- **WHAT IS REQUIRED**: The entries below contain a line with "const bar = block('ringBar', gold, 0.093, 0.0225, 0.642" and a line with "block('sideFins', red, 0.176, 0.02, -0.825, -0.625);". Retype exactly everything from the first down to the second, both included, and nothing else.
[Start of section]
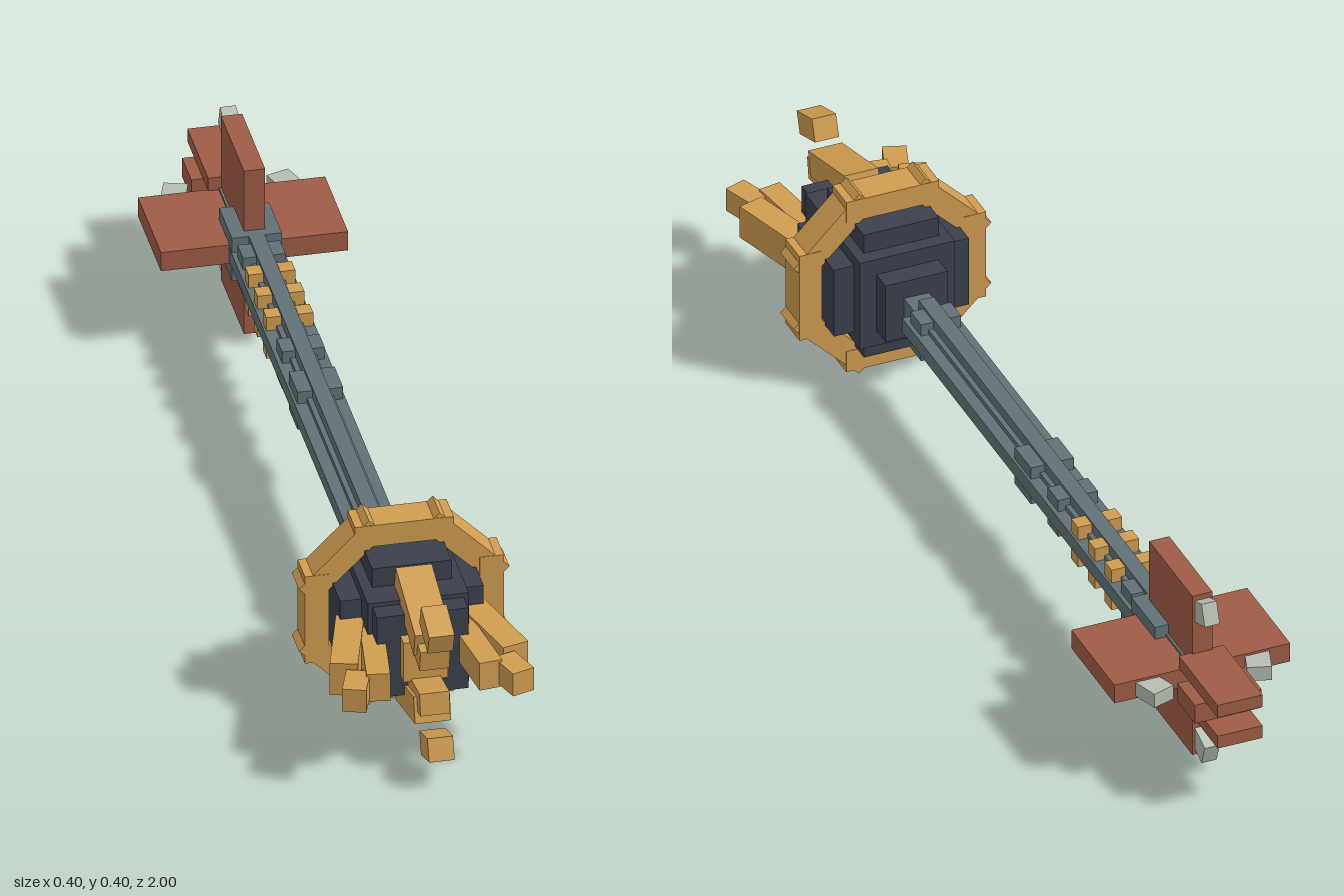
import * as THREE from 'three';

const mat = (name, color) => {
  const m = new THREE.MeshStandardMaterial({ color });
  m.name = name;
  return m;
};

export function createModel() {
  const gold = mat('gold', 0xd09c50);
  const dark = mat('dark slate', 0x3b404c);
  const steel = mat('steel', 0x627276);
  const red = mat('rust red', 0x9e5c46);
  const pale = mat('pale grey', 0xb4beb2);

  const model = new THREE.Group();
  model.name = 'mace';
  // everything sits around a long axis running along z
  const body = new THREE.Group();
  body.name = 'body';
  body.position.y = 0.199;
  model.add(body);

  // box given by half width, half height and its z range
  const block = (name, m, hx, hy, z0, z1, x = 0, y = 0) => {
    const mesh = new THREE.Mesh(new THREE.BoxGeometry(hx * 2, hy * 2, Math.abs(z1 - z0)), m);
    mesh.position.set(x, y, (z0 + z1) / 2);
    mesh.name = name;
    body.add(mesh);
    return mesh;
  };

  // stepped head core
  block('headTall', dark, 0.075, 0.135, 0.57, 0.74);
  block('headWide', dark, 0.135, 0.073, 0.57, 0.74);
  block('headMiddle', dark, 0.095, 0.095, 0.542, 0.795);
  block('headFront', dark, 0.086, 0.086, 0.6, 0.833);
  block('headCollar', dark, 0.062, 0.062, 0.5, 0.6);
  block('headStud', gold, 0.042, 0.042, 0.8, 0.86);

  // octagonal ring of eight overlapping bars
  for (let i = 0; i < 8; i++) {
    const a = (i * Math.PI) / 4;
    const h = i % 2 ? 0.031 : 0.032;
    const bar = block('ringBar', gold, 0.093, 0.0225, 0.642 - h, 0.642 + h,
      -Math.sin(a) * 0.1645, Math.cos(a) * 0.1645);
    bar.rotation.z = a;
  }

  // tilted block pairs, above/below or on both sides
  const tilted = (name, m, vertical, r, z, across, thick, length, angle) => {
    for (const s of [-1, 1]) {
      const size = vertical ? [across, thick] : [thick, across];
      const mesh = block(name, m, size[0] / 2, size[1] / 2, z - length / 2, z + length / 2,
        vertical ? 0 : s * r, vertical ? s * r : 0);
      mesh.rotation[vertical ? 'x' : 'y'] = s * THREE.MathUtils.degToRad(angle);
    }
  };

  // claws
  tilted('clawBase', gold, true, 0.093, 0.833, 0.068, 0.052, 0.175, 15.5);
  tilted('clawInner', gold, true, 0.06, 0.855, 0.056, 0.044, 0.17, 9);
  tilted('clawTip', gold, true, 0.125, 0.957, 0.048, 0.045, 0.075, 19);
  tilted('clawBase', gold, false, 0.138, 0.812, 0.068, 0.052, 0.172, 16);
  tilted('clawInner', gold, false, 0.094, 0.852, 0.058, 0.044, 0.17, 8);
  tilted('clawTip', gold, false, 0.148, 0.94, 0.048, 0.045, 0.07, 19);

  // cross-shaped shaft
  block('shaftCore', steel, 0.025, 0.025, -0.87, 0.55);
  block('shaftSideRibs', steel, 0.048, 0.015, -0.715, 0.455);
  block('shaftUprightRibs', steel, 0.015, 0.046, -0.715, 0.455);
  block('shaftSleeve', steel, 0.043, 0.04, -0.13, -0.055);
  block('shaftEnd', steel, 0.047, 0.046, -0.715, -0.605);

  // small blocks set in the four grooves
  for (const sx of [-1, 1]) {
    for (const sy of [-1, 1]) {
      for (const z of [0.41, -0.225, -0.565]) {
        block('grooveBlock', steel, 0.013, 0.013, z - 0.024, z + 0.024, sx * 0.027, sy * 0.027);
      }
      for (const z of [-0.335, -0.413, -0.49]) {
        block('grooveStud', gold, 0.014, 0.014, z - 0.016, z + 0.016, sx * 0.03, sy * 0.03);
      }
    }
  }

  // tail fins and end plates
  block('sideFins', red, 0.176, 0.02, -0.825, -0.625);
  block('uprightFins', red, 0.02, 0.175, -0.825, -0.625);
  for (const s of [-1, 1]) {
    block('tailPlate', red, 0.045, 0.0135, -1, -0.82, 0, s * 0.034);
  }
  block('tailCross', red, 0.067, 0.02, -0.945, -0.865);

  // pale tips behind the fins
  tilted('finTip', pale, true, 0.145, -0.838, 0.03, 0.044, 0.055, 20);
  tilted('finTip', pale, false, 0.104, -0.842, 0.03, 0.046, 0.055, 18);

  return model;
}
[End of section]
[Start of section]
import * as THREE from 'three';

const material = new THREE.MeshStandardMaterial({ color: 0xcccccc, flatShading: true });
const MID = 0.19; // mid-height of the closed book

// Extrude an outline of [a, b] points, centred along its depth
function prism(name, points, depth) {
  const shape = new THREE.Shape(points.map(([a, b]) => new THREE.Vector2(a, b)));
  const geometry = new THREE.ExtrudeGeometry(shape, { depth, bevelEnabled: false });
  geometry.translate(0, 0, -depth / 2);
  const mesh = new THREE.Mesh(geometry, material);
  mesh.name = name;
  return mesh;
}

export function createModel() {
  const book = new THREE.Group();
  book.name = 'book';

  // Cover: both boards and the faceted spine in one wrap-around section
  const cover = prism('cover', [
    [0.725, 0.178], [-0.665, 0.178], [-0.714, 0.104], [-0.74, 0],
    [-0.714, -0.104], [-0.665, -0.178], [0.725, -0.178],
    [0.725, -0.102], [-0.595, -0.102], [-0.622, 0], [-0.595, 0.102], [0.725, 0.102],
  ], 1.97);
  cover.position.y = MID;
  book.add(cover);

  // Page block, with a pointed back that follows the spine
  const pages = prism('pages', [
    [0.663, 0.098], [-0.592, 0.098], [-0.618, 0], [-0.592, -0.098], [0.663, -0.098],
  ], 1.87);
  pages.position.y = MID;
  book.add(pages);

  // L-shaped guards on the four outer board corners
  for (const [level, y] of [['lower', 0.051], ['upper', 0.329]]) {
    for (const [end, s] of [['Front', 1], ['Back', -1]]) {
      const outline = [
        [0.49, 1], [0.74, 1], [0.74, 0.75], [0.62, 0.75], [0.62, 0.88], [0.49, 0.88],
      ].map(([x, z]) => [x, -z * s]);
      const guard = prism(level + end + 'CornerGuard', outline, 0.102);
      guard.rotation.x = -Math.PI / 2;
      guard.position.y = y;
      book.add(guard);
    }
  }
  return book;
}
[End of section]
- **EXERCISE OUTPUT**:
    const bar = block('ringBar', gold, 0.093, 0.0225, 0.642 - h, 0.642 + h,
      -Math.sin(a) * 0.1645, Math.cos(a) * 0.1645);
    bar.rotation.z = a;
  }

  // tilted block pairs, above/below or on both sides
  const tilted = (name, m, vertical, r, z, across, thick, length, angle) => {
    for (const s of [-1, 1]) {
      const size = vertical ? [across, thick] : [thick, across];
      const mesh = block(name, m, size[0] / 2, size[1] / 2, z - length / 2, z + length / 2,
        vertical ? 0 : s * r, vertical ? s * r : 0);
      mesh.rotation[vertical ? 'x' : 'y'] = s * THREE.MathUtils.degToRad(angle);
    }
  };

  // claws
  tilted('clawBase', gold, true, 0.093, 0.833, 0.068, 0.052, 0.175, 15.5);
  tilted('clawInner', gold, true, 0.06, 0.855, 0.056, 0.044, 0.17, 9);
  tilted('clawTip', gold, true, 0.125, 0.957, 0.048, 0.045, 0.075, 19);
  tilted('clawBase', gold, false, 0.138, 0.812, 0.068, 0.052, 0.172, 16);
  tilted('clawInner', gold, false, 0.094, 0.852, 0.058, 0.044, 0.17, 8);
  tilted('clawTip', gold, false, 0.148, 0.94, 0.048, 0.045, 0.07, 19);

  // cross-shaped shaft
  block('shaftCore', steel, 0.025, 0.025, -0.87, 0.55);
  block('shaftSideRibs', steel, 0.048, 0.015, -0.715, 0.455);
  block('shaftUprightRibs', steel, 0.015, 0.046, -0.715, 0.455);
  block('shaftSleeve', steel, 0.043, 0.04, -0.13, -0.055);
  block('shaftEnd', steel, 0.047, 0.046, -0.715, -0.605);

  // small blocks set in the four grooves
  for (const sx of [-1, 1]) {
    for (const sy of [-1, 1]) {
      for (const z of [0.41, -0.225, -0.565]) {
        block('grooveBlock', steel, 0.013, 0.013, z - 0.024, z + 0.024, sx * 0.027, sy * 0.027);
      }
      for (const z of [-0.335, -0.413, -0.49]) {
        block('grooveStud', gold, 0.014, 0.014, z - 0.016, z + 0.016, sx * 0.03, sy * 0.03);
      }
    }
  }

  // tail fins and end plates
  block('sideFins', red, 0.176, 0.02, -0.825, -0.625);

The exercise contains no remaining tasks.